Within half a month, it has leapt China’s Great Wall
(which we recreate here) and run rampant… well,
All over the globe. Like our plot, it does sprawl.
The ocean is a barrier for trade, not disease.
In no time at all, the world’s on its knees
—The girl playing Miss World is a real beauty, too!
You may have seen her in the Drury Lane Apprentice, Part II.
A cad forces this once proud dam consent to
The ravages of diseases she was never meant to
be exposed to.
Sickened, she breaks out in diverse presentments:
Injustices, cruelties, injuries, predicaments,
Dilemmas, paradoxes, ideological refinements…
Like a Statue of Liberty gone mad in Solitary Confinement.
The world has gone mad, and everyone in it.
That’s the state of the Globe, however doctors spin it.

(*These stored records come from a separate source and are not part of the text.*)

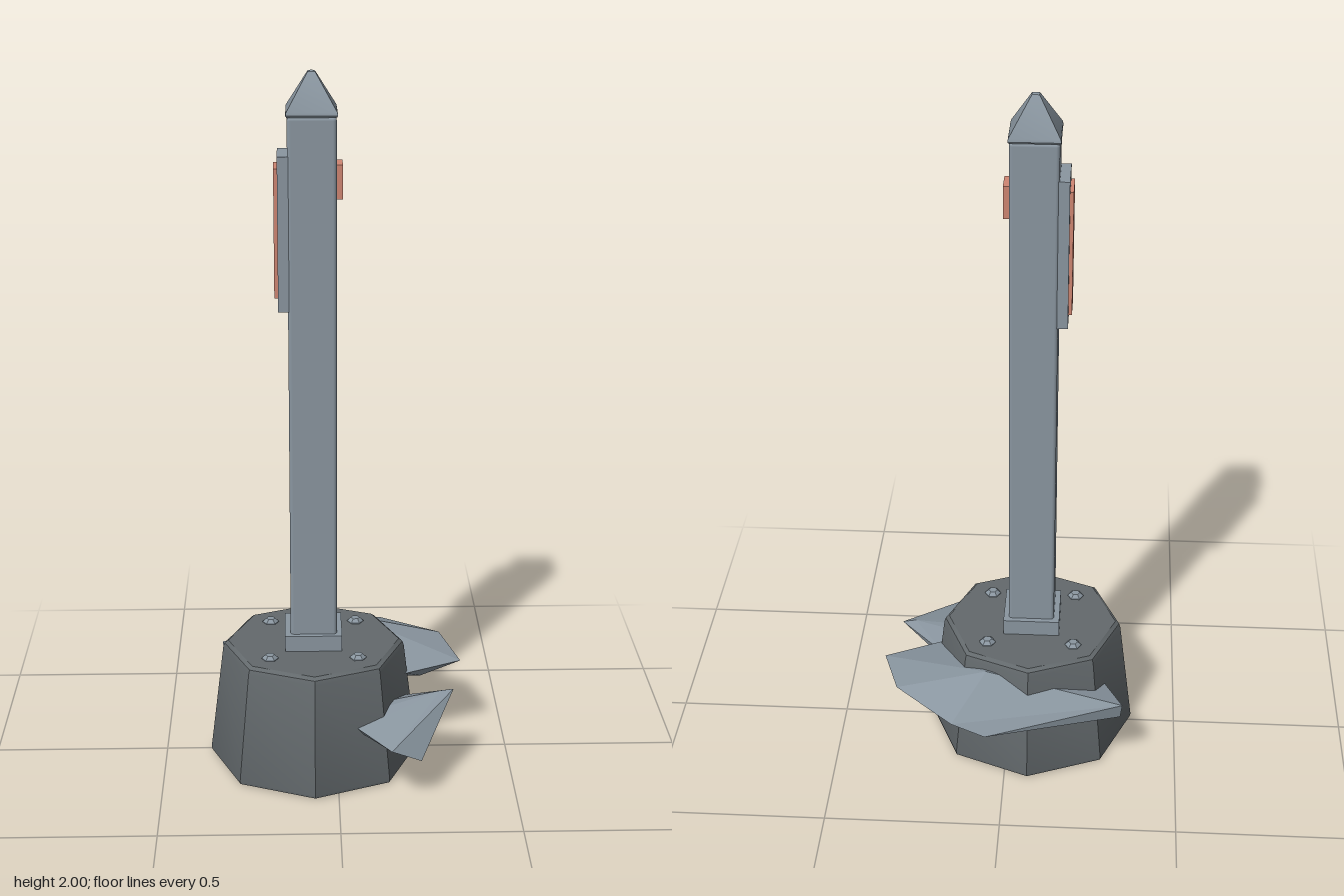
import * as THREE from 'three';
import { toCreasedNormals } from 'three/addons/utils/BufferGeometryUtils.js';
import { RoundedBoxGeometry } from 'three/addons/geometries/RoundedBoxGeometry.js';
import { ConvexGeometry } from 'three/addons/geometries/ConvexGeometry.js';

// Axis of the post and its footing
const CX = -0.067, CZ = 0.013;

export function createModel() {
  const group = new THREE.Group();
  const material = (name, color) => {
    const m = new THREE.MeshStandardMaterial({ color });
    m.name = name;
    return m;
  };
  const concrete = material('darkConcrete', 0x63696c);
  const metal = material('greyMetal', 0x8a96a0);
  const orange = material('dullOrange', 0xcf8672);

  const add = (name, geometry, mat, x = 0, y = 0, z = 0) => {
    const mesh = new THREE.Mesh(geometry, mat);
    mesh.name = name;
    mesh.position.set(x, y, z);
    group.add(mesh);
    return mesh;
  };
  // Faceted turned shape from [radius, height] pairs, bottom to top
  const turned = (points, sides) => toCreasedNormals(
    new THREE.LatheGeometry(points.map(([r, y]) => new THREE.Vector2(r, y)), sides), 0.6);
  // Box given by its limits
  const block = (name, mat, [x0, x1], [y0, y1], [z0, z1]) => add(name,
    new THREE.BoxGeometry(x1 - x0, y1 - y0, z1 - z0), mat,
    (x0 + x1) / 2, (y0 + y1) / 2, (z0 + z1) / 2);
  const shard = (name, points) => add(name,
    new ConvexGeometry(points.map((p) => new THREE.Vector3(...p))), metal);

  // Tapered octagonal footing with softened rims
  add('footing', turned([
    [0, 0], [0.292, 0], [0.3, 0.003], [0.302, 0.012],
    [0.262, 0.335], [0.258, 0.347], [0.247, 0.355], [0, 0.355],
  ], 8), concrete, CX, 0, CZ);

  // Mounting plate and four bolts
  block('mountingPlate', metal, [-0.149, 0.014], [0.35, 0.402], [-0.069, 0.094]);
  for (const sx of [-1, 1]) {
    for (const sz of [-1, 1]) {
      const bolt = add('bolt', turned([
        [0.024, -0.01], [0.024, 0.002], [0.013, 0.012], [0, 0.012],
      ], 6), metal, CX + sx * 0.125, 0.355, CZ + sz * 0.125);
      bolt.rotation.y = Math.PI / 6;
    }
  }

  // Square post with a pointed cap
  add('post', new RoundedBoxGeometry(0.132, 1.5, 0.132, 2, 0.01), metal, CX, 1.135, CZ);
  const cap = add('cap', turned([
    [0, 1.884], [0.094, 1.884], [0.098, 1.889], [0.096, 1.897],
    [0.024, 1.984], [0.014, 1.996], [0, 2],
  ], 4), metal, CX, 0, CZ);
  cap.rotation.y = Math.PI / 4;

  // Display panel on one side, small lamp on the other
  block('panelFrame', metal, [-0.16, -0.13], [1.355, 1.78], [-0.05, 0.076]);
  block('panelFace', orange, [-0.17, -0.16], [1.39, 1.745], [-0.034, 0.059]);
  block('lamp', orange, [-0.003, 0.016], [1.66, 1.753], [-0.022, 0.048]);

  // Broken slabs jutting from the footing
  shard('backShard', [
    [-0.34, 0.235, -0.235], [-0.335, 0.19, -0.23], [-0.26, 0.22, -0.06],
    [0.05, 0.21, -0.37], [0.145, 0.25, -0.368], [0.055, 0.325, -0.215],
    [0.315, 0.265, -0.225], [0.367, 0.25, -0.055], [0.2, 0.25, 0.028],
    [0.1, 0.17, -0.26], [0.25, 0.2, -0.06], [0, 0.23, 0],
  ]);
  shard('frontShard', [
    [0.333, 0.247, 0.125], [0.295, 0.247, 0.135], [0.2, 0.19, 0.045],
    [0.2, 0.155, 0.06], [0.23, 0.127, 0.33], [0.145, 0.175, 0.365],
    [0.145, 0.215, 0.165], [0.055, 0.185, 0.245], [0.07, 0.165, 0.24],
    [0.05, 0.19, 0.12],
  ]);
  return group;
}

Open-carry gun-law states ignore the prudent protocols,
Viruses as well as gun-nuts stalk our students in the halls
Folks won’t even wear masks when they flock to the malls,
Crowd the streets, pack the bars, throng the beaches
—the deaths of so many of us should teach us
That something is wrong, has been and remains so.
But theatre has held back from coming out and just saying so.
A Message Play, a manifesto, a bold proclamation
Is just what we need to restore our poor nation
To health, to sanity, to empathy, to humanity
From sickness and madness, cruelty, profanity.
But BAYES sighs. He tires of this, himself.
I shall be round with you: This endless backstory is problematic
The characters (though quite complex) are static.
The poetry, I must admit, falls flat…
We’re thinking of cutting the boy as the bat.
He produces a scenic blueprint of set design,
an elaborate Inigo Jones superstructure.
The settings, however, are realized in detail.
The furniture’s vintage, the costumes are retail.
We’ve spared no expense on the show that we offer.
Why even the wigs are cathedrals of coiffure.
Spectacle, spectacle, that’s what we need!
Not the poetry of Congreve, Wycherley, Tourneur, Dryden.
Poetry that can bespeak the tragic Year we’ve just lived through
—And some of us died in.
He produces a copy of the 1665 Bill of Mortality,
that large handbill listing the deaths from Plague.
The Bill of Mortality. So many thousands and thousands dead.
So: No “scene indivisible or poem unlimited.”
No high-priced song of sixpence from some tupenny- threpenny opera
But a truly poetical story of Love in a Time of Cholera.
Referencing the Bill of Mortality, now a bit of a rant.
Well, Cholera, Cholic, Consumption, Jaundice, Madness, Gout,
Palsy, Pleursy, Rickets, Scurvy, Small Pox, Hoof and Mouth.
—All diseases at once in one colossal Pan-pandemic!
Set in an alley, forced perspective, decorated to mimic
The endless aisles of empty shelves of white
Picked over by people who squabble and fight
Over TP and sanitizer, while the world goes mad
And we fight in the streets for the rights we once had
And the swamp isn’t draining, it’s flooding, and harming
The slim chance we have to stave off Global Warming!
BAYES ‘breaks character,’ strikes serious tone,
as he reaches up an pulls down the backdrop,
revealing nothing but more London street scene.
That is the kind of theatre that I am militating for.
It doesn’t exist yet. I ask: What are we waiting for?
BAYES looks at the audience, arches an eyebrow.
BLACKOUT. END OF PLAY.